[What to do]: Determine how many lines in the records that follow hold the string "cells". Only that number should be returned.

[Records from a collection]
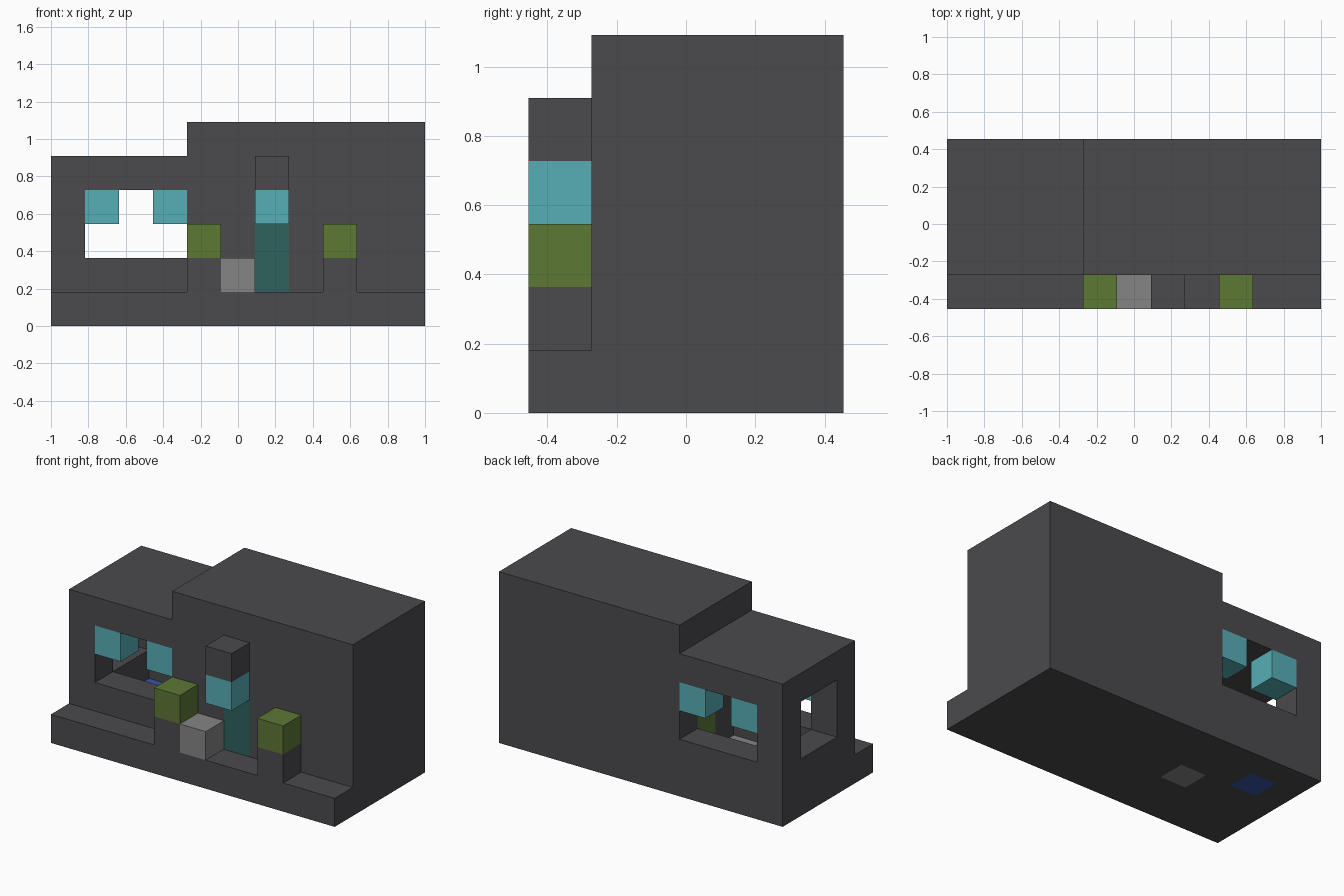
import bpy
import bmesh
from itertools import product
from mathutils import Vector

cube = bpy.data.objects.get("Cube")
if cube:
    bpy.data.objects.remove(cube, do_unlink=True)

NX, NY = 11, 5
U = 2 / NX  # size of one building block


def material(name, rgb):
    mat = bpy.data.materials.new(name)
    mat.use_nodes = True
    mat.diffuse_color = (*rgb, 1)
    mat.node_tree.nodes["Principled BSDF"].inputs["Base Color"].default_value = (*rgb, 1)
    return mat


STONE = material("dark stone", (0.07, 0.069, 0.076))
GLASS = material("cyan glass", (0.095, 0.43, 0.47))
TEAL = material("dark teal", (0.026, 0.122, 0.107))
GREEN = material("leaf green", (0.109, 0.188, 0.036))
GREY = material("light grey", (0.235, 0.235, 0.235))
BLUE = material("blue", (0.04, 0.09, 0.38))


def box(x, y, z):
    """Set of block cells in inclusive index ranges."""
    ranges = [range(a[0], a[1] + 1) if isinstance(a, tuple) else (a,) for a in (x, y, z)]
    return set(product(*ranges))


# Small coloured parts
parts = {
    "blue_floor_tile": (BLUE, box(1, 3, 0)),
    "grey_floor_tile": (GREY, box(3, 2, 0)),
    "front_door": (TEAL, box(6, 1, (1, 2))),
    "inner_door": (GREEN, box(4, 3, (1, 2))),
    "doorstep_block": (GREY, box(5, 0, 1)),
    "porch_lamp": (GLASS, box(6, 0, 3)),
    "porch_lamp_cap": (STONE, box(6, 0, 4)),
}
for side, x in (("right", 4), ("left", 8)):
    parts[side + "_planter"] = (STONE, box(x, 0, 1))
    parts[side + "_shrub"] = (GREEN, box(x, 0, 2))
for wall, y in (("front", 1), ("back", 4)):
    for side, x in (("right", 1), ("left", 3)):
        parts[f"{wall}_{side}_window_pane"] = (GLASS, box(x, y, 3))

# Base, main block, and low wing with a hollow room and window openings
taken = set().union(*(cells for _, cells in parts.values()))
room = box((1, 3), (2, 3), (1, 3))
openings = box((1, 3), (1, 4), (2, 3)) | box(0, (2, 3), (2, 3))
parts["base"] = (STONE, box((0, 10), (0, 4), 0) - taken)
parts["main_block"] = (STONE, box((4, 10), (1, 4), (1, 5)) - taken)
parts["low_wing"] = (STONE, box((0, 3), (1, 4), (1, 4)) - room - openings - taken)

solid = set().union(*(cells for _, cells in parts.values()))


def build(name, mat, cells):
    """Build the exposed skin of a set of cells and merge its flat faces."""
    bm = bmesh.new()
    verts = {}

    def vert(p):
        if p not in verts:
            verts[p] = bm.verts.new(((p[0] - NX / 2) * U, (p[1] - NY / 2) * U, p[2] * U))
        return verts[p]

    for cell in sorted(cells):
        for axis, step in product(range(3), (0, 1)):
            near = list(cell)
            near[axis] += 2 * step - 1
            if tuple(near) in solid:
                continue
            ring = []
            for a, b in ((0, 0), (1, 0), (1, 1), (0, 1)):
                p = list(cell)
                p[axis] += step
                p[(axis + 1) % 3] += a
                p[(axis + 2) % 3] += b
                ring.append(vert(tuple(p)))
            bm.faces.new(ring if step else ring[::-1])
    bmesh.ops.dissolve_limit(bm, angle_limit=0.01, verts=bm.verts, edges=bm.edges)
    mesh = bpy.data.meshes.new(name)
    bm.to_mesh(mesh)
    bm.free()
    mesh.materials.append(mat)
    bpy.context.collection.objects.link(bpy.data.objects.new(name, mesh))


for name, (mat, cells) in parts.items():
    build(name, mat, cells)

[Solution]: 8